**AIM OF THE EXERCISE**
Among the lines of data below, reproduce only those from the one with "(0.258, 0.258, 0.231))" through the one with "heights = [0, BASE_H]", exactly as they stand, both ends included.

┌─ TASK INPUT

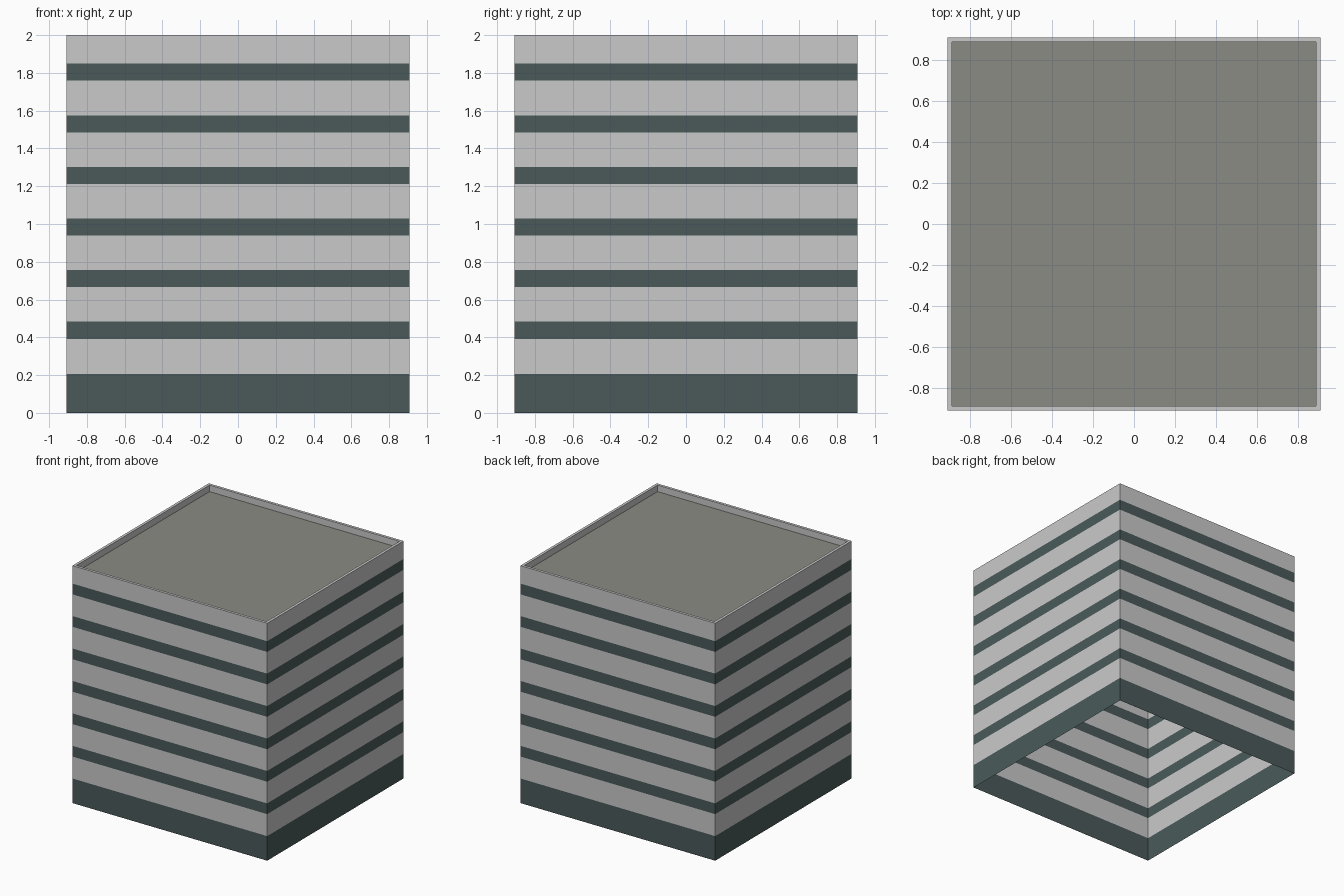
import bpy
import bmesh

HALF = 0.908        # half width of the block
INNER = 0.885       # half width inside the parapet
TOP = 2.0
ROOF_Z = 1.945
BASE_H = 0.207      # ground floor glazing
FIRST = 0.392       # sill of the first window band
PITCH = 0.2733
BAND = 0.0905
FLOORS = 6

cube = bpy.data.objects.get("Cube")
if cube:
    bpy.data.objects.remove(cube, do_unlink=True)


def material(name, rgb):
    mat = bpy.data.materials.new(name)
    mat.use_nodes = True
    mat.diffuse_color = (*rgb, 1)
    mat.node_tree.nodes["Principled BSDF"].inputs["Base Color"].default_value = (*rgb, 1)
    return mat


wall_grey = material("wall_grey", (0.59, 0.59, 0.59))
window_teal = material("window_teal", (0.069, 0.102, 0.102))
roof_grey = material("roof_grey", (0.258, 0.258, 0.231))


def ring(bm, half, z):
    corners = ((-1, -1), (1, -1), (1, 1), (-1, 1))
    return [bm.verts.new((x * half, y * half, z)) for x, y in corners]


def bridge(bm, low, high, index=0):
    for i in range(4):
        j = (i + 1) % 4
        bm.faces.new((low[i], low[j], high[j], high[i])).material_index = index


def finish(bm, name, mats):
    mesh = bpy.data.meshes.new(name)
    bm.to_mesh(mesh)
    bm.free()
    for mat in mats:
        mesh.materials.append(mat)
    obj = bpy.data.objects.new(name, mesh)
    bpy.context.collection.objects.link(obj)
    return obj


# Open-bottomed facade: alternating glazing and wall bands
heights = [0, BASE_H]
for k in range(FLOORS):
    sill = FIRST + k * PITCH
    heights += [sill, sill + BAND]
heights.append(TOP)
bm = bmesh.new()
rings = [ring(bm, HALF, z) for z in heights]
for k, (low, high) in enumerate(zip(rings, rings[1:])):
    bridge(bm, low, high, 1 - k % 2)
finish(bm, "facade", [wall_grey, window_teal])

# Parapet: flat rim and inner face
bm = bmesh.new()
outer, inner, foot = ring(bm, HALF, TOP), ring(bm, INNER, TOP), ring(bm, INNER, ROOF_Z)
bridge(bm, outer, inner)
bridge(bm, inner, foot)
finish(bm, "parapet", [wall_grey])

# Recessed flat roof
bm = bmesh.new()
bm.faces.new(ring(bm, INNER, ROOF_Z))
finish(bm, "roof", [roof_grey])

└─

**ANSWER TO THE EXERCISE**
roof_grey = material("roof_grey", (0.258, 0.258, 0.231))


def ring(bm, half, z):
    corners = ((-1, -1), (1, -1), (1, 1), (-1, 1))
    return [bm.verts.new((x * half, y * half, z)) for x, y in corners]


def bridge(bm, low, high, index=0):
    for i in range(4):
        j = (i + 1) % 4
        bm.faces.new((low[i], low[j], high[j], high[i])).material_index = index


def finish(bm, name, mats):
    mesh = bpy.data.meshes.new(name)
    bm.to_mesh(mesh)
    bm.free()
    for mat in mats:
        mesh.materials.append(mat)
    obj = bpy.data.objects.new(name, mesh)
    bpy.context.collection.objects.link(obj)
    return obj


# Open-bottomed facade: alternating glazing and wall bands
heights = [0, BASE_H]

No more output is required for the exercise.